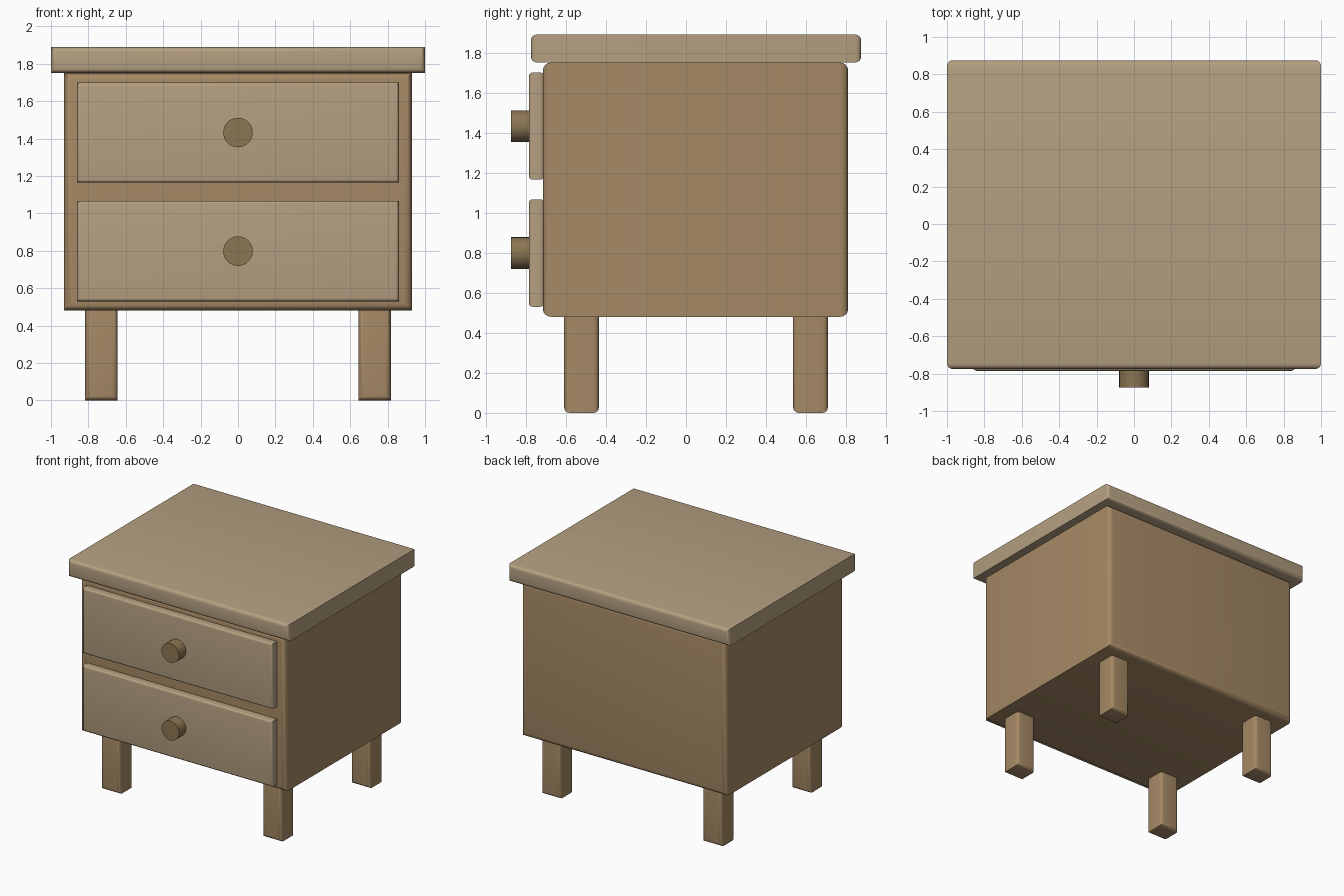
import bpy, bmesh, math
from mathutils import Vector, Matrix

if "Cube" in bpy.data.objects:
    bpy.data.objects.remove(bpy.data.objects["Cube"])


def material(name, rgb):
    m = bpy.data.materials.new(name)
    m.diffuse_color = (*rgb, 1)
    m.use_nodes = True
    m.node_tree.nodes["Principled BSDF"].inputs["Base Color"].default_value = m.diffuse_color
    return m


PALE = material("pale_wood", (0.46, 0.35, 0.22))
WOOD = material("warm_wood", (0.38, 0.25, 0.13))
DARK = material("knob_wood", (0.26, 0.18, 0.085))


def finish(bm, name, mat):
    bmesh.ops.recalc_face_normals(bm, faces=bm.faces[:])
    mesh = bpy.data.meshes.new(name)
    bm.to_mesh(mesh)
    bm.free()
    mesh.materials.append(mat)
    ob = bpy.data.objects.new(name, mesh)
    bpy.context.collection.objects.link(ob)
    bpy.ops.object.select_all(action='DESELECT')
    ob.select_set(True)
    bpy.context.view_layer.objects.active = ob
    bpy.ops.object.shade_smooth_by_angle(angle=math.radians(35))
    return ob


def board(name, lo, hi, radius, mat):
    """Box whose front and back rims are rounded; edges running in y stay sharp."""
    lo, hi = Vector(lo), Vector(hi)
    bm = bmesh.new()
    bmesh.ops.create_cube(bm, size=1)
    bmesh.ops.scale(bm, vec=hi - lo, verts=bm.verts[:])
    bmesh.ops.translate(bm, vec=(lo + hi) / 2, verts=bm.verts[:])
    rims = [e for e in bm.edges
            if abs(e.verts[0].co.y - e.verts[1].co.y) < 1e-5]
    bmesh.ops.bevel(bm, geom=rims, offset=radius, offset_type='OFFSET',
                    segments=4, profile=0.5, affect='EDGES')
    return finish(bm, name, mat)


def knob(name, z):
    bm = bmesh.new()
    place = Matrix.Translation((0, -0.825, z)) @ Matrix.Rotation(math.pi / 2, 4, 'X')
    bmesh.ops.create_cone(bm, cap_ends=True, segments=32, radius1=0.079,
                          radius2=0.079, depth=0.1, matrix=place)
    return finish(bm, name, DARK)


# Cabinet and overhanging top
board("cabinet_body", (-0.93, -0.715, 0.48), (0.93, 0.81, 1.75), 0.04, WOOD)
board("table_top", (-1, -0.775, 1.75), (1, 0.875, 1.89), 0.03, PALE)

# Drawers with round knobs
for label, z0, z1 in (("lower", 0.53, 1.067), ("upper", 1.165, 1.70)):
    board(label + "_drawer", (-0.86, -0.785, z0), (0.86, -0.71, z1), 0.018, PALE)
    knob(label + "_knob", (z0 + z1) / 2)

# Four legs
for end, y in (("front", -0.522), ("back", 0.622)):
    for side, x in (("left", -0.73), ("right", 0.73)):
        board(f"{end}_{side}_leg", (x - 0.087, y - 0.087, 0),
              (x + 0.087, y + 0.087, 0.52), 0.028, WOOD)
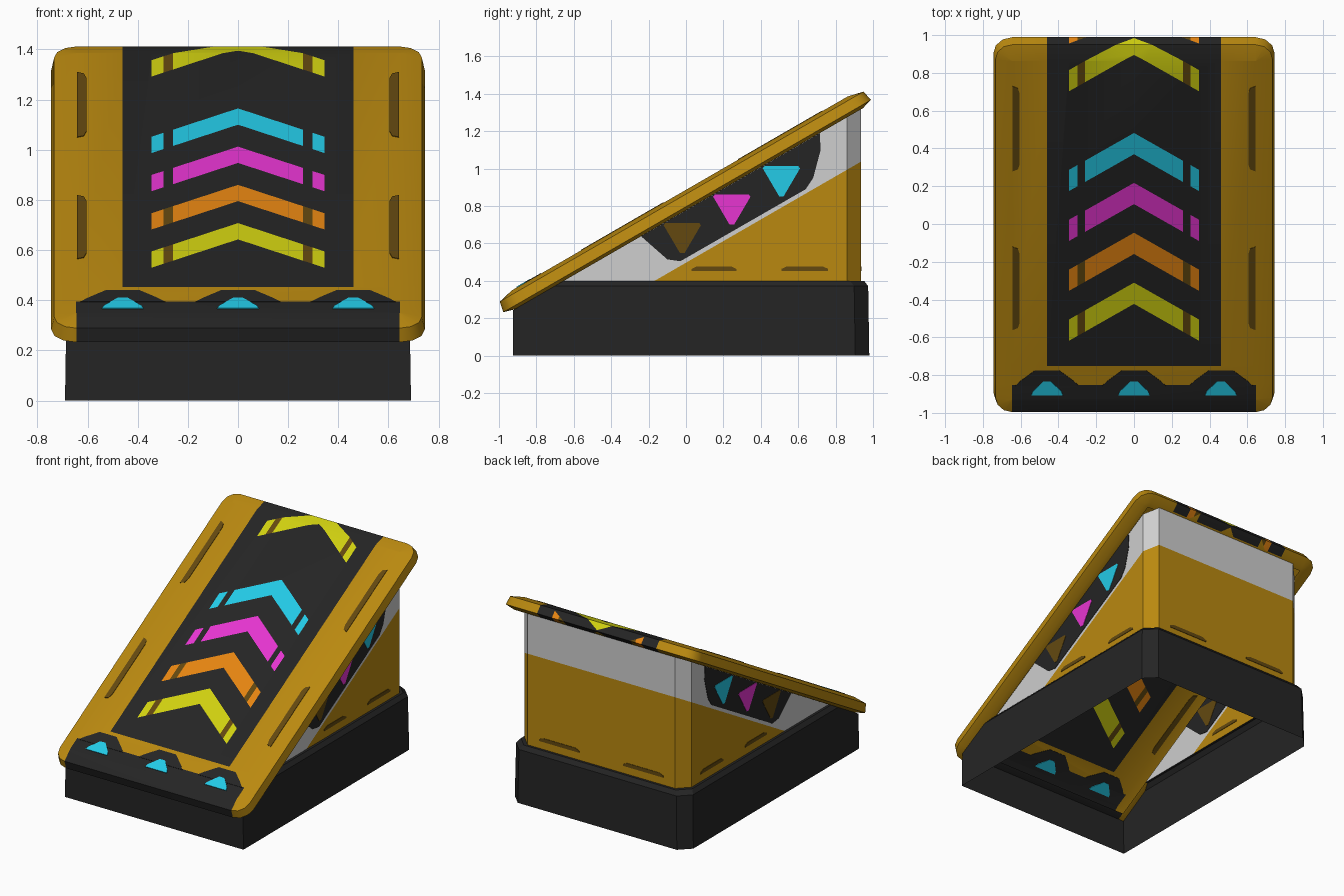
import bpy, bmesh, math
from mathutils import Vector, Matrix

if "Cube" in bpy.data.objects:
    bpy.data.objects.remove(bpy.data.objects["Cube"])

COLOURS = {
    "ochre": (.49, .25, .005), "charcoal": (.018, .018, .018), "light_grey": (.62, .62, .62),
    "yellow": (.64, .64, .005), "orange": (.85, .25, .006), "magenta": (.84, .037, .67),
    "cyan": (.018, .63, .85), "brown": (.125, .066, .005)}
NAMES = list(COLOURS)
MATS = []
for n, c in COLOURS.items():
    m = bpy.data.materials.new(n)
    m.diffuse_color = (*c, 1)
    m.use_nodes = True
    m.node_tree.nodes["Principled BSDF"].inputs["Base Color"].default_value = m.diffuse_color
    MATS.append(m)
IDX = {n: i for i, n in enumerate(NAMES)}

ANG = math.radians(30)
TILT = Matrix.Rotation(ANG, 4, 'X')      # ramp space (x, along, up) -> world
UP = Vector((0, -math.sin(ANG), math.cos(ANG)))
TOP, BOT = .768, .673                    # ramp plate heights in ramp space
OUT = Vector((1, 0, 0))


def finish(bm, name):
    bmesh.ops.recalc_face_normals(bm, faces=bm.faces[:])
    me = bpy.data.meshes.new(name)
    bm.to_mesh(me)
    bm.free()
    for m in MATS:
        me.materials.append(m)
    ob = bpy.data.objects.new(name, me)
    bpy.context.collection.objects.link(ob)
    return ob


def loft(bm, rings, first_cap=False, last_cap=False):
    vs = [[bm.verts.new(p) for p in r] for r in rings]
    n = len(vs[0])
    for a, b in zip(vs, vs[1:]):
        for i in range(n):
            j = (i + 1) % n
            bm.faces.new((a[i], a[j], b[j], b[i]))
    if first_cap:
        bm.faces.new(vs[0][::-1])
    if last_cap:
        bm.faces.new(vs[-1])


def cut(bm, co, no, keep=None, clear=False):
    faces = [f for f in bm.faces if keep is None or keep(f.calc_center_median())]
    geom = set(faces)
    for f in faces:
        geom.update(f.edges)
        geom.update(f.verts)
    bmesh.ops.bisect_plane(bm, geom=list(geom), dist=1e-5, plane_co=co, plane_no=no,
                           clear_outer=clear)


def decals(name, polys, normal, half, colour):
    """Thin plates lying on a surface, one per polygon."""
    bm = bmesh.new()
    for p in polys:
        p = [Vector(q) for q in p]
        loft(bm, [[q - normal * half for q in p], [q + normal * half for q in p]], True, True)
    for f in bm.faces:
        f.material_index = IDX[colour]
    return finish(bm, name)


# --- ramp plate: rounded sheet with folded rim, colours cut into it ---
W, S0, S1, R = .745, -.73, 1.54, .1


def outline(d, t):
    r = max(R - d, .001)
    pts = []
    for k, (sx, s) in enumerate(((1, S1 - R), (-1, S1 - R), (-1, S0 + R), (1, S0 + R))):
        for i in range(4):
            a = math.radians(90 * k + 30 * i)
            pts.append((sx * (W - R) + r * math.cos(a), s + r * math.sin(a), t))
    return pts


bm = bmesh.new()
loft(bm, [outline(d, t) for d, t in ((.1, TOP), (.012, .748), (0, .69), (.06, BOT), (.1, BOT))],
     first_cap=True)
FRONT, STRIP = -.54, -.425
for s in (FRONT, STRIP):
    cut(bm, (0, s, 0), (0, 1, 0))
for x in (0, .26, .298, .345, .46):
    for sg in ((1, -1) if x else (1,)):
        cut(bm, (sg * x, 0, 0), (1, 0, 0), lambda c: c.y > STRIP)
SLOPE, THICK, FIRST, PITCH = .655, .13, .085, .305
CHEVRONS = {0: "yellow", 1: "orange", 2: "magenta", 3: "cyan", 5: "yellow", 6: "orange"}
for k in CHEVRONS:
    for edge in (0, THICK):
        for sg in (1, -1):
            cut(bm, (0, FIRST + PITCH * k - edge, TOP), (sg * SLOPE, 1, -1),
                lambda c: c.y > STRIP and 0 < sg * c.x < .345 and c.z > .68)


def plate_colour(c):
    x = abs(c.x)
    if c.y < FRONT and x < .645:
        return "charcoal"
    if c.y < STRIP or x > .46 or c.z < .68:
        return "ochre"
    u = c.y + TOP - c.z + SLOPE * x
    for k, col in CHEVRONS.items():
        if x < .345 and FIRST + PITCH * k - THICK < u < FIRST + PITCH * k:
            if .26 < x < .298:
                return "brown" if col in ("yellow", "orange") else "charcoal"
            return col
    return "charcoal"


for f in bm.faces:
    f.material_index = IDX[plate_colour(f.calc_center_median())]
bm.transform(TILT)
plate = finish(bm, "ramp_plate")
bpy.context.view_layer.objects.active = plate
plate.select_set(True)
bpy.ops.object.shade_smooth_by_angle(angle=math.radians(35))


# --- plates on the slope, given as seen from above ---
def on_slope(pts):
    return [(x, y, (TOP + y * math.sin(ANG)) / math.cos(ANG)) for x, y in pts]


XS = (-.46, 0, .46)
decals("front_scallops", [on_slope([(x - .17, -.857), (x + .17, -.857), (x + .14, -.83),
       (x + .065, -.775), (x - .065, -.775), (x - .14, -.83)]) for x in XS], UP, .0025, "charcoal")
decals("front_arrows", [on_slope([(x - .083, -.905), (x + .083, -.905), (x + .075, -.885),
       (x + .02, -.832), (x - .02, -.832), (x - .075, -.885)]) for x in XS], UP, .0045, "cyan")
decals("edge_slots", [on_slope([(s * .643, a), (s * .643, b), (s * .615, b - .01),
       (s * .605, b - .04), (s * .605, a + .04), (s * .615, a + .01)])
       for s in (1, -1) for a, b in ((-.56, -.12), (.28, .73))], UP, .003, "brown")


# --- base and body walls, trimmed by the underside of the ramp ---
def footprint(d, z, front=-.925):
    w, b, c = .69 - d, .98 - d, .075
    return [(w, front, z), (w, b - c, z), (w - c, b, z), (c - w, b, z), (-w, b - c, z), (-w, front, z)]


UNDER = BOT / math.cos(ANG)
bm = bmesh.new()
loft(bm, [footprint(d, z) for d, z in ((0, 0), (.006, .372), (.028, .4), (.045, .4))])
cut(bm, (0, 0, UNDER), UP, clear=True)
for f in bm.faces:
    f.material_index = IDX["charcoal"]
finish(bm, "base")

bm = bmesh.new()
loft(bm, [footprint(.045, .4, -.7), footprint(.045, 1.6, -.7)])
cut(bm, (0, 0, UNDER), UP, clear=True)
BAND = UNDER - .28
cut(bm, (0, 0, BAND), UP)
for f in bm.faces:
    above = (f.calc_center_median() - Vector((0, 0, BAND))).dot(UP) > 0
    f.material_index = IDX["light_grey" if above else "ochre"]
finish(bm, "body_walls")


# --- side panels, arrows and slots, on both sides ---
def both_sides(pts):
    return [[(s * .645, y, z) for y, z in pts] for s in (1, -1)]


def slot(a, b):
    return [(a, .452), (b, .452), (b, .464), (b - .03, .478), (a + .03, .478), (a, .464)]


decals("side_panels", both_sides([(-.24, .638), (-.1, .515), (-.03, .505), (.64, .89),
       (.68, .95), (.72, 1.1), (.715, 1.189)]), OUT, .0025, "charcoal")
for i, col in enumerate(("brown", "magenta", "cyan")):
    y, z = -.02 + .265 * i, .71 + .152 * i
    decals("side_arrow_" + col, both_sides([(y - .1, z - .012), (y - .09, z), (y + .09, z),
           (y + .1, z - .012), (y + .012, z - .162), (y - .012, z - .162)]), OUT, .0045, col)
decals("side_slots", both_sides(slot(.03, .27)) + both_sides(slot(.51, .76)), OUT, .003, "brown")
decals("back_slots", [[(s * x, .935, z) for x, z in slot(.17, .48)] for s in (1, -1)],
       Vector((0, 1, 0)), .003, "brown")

_____

[Exercise goal] Only lines with the string "geom" are wanted; please find each one in the listing and copy it.

[Answer to the exercise]
    bmesh.ops.bevel(bm, geom=rims, offset=radius, offset_type='OFFSET',
    geom = set(faces)
        geom.update(f.edges)
        geom.update(f.verts)
    bmesh.ops.bisect_plane(bm, geom=list(geom), dist=1e-5, plane_co=co, plane_no=no,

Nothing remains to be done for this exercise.